### What the task requires
Report every line of the data that includes "append".

+===+

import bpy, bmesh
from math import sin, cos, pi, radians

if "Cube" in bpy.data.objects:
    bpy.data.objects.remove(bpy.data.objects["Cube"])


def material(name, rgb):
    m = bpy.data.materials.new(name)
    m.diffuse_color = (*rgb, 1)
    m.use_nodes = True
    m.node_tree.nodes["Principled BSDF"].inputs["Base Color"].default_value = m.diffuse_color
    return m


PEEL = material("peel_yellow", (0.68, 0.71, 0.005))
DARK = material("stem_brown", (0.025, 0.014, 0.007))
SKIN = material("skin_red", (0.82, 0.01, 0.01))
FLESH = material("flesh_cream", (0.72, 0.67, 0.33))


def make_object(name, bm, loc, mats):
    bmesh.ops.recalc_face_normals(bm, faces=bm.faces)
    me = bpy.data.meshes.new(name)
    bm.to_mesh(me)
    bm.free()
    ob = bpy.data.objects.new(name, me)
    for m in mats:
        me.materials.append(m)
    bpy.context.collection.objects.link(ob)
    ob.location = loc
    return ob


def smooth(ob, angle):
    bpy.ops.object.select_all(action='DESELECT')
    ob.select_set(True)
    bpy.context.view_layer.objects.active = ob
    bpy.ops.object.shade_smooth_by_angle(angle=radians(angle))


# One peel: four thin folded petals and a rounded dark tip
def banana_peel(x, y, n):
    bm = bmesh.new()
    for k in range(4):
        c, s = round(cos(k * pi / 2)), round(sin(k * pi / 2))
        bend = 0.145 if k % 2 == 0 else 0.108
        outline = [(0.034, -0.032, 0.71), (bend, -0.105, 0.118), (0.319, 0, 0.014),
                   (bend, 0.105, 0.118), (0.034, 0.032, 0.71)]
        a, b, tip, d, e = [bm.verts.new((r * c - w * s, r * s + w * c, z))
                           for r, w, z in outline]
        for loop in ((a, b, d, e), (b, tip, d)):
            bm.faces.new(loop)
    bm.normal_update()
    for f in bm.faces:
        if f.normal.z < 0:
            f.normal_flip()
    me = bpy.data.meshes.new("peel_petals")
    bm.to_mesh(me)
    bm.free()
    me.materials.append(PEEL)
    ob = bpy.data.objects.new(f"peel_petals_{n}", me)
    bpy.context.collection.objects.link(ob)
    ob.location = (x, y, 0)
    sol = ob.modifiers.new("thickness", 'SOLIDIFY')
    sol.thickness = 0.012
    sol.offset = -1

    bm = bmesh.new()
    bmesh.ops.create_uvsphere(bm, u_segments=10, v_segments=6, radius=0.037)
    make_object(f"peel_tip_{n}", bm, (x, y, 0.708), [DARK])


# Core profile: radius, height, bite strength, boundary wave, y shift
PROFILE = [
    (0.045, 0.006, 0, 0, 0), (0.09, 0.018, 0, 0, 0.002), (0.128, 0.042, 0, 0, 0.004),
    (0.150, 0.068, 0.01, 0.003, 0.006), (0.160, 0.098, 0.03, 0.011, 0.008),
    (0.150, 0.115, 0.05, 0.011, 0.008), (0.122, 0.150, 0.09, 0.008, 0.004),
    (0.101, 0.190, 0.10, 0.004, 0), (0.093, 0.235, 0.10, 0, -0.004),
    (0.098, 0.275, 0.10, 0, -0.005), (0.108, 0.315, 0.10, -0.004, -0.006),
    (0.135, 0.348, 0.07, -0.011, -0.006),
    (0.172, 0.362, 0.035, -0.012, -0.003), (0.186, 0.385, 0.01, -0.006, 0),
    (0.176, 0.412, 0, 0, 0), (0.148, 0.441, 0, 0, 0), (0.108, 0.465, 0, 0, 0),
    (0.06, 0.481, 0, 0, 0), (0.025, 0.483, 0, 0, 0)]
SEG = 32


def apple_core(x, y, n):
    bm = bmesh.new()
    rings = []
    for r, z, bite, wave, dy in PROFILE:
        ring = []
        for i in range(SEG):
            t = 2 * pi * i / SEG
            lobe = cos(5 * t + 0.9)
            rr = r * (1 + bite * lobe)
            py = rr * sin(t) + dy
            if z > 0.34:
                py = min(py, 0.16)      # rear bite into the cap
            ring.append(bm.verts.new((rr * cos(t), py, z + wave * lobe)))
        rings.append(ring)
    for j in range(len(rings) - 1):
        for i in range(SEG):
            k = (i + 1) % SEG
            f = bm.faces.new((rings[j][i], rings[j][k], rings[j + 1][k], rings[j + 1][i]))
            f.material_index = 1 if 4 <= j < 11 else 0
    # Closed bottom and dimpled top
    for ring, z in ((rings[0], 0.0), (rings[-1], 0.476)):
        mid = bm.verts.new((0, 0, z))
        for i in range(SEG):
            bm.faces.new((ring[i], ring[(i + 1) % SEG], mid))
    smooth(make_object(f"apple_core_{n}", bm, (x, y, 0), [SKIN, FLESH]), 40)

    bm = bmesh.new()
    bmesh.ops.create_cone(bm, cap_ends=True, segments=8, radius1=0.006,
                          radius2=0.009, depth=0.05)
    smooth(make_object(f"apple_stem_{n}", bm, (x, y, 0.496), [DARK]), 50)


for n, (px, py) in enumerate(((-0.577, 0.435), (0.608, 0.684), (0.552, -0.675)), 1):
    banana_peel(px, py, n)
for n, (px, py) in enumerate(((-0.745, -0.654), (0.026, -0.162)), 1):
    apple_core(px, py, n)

+===+

### Answer below
        me.materials.append(m)
    me.materials.append(PEEL)
            ring.append(bm.verts.new((rr * cos(t), py, z + wave * lobe)))
        rings.append(ring)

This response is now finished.